**Task goal**. Find the string "name" in the listing and report every line that has it.

+++

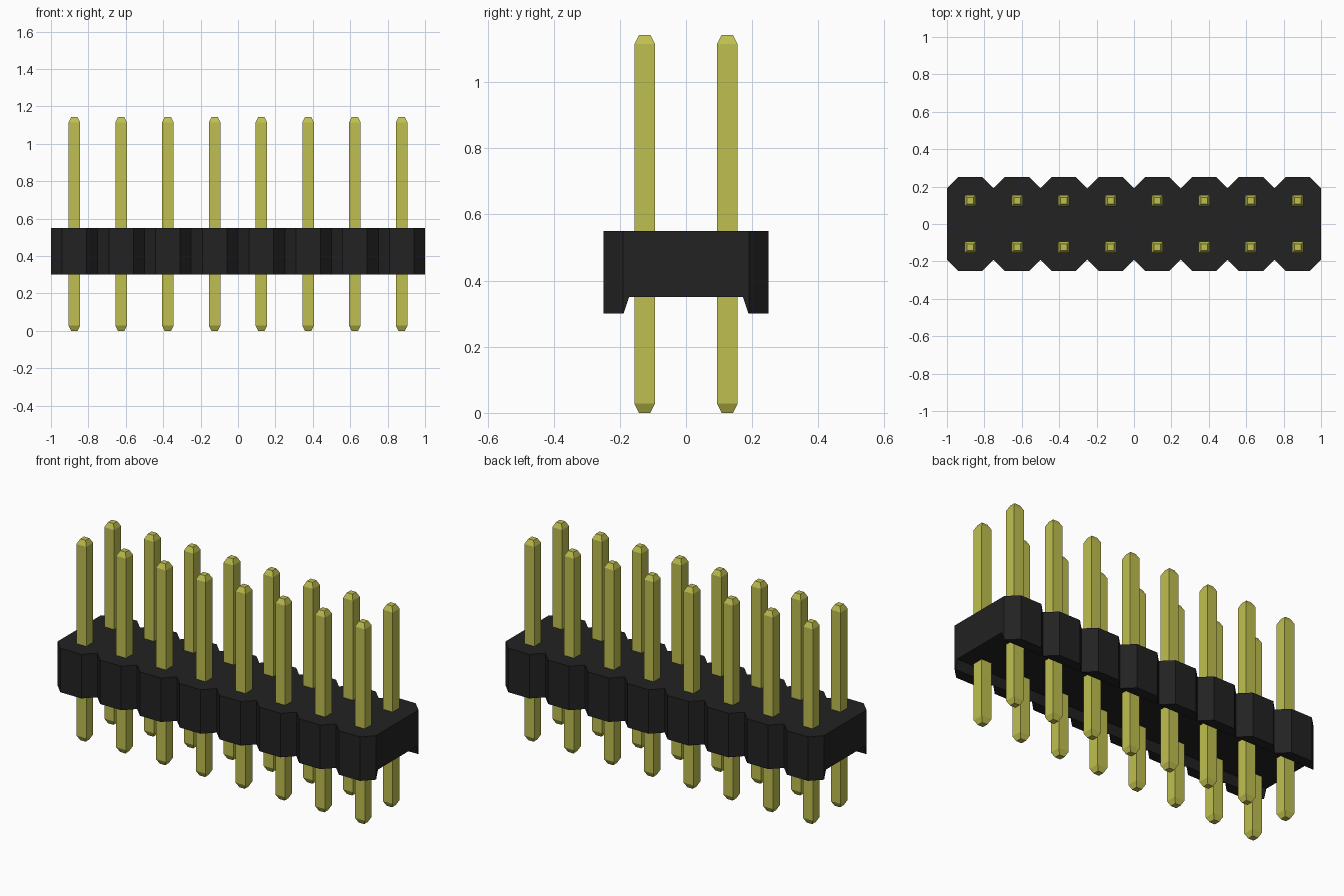
import bpy, bmesh

if "Cube" in bpy.data.objects:
    bpy.data.objects.remove(bpy.data.objects["Cube"], do_unlink=True)

COLUMNS, PITCH = 8, 0.25
Z_BOTTOM, Z_CHANNEL, Z_TOP = 0.30, 0.35, 0.55


def material(name, rgb):
    mat = bpy.data.materials.new(name)
    mat.use_nodes = True
    color = (*rgb, 1.0)
    mat.diffuse_color = color
    mat.node_tree.nodes["Principled BSDF"].inputs["Base Color"].default_value = color
    return mat


def loft(name, rings, mat):
    """Skin a row of matching cross-sections and close both ends."""
    bm = bmesh.new()
    loops = [[bm.verts.new(p) for p in ring] for ring in rings]
    n = len(loops[0])
    for a, b in zip(loops, loops[1:]):
        for i in range(n):
            j = (i + 1) % n
            bm.faces.new((a[i], a[j], b[j], b[i]))
    bm.faces.new(loops[0])
    bm.faces.new(loops[-1])
    bmesh.ops.recalc_face_normals(bm, faces=bm.faces)
    mesh = bpy.data.meshes.new(name)
    bm.to_mesh(mesh)
    bm.free()
    mesh.materials.append(mat)
    obj = bpy.data.objects.new(name, mesh)
    bpy.context.collection.objects.link(obj)
    return obj


black = material("black plastic", (0.016, 0.016, 0.016))
gold = material("yellow metal", (0.52, 0.52, 0.08))


# Housing: bevelled cells in a row, with a sloped channel along the underside
def section(x, w):
    half = [(w, Z_TOP), (w, Z_BOTTOM), (0.189, Z_BOTTOM), (0.172, Z_CHANNEL)]
    outline = half + [(-y, z) for y, z in reversed(half)]
    return [(x, y, z) for y, z in outline]


NOTCH, WIDE, BEVEL = 0.191, 0.25, 0.059
stations = [section(-1.0, NOTCH)]
for c in range(COLUMNS):
    x0 = -1.0 + c * PITCH
    stations += [section(x0 + BEVEL, WIDE),
                 section(x0 + PITCH - BEVEL, WIDE),
                 section(x0 + PITCH, NOTCH)]
loft("housing", stations, black)

# Pins: square posts with tapered tips, in two rows
R, TIP_R, TIP_H, PIN_H = 0.031, 0.017, 0.028, 1.143


def square(r, z):
    return [(-r, -r, z), (r, -r, z), (r, r, z), (-r, r, z)]


pin = loft("pin", [square(TIP_R, 0), square(R, TIP_H),
                   square(R, PIN_H - TIP_H), square(TIP_R, PIN_H)], gold)
for row, y in (("front", -0.125), ("back", 0.125)):
    for c in range(COLUMNS):
        obj = bpy.data.objects.new(f"{row}_pin_{c + 1}", pin.data)
        obj.location = (-0.875 + c * PITCH, y, 0)
        bpy.context.collection.objects.link(obj)
bpy.data.objects.remove(pin)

+++

**Written answer**.
def material(name, rgb):
    mat = bpy.data.materials.new(name)
def loft(name, rings, mat):
    mesh = bpy.data.meshes.new(name)
    obj = bpy.data.objects.new(name, mesh)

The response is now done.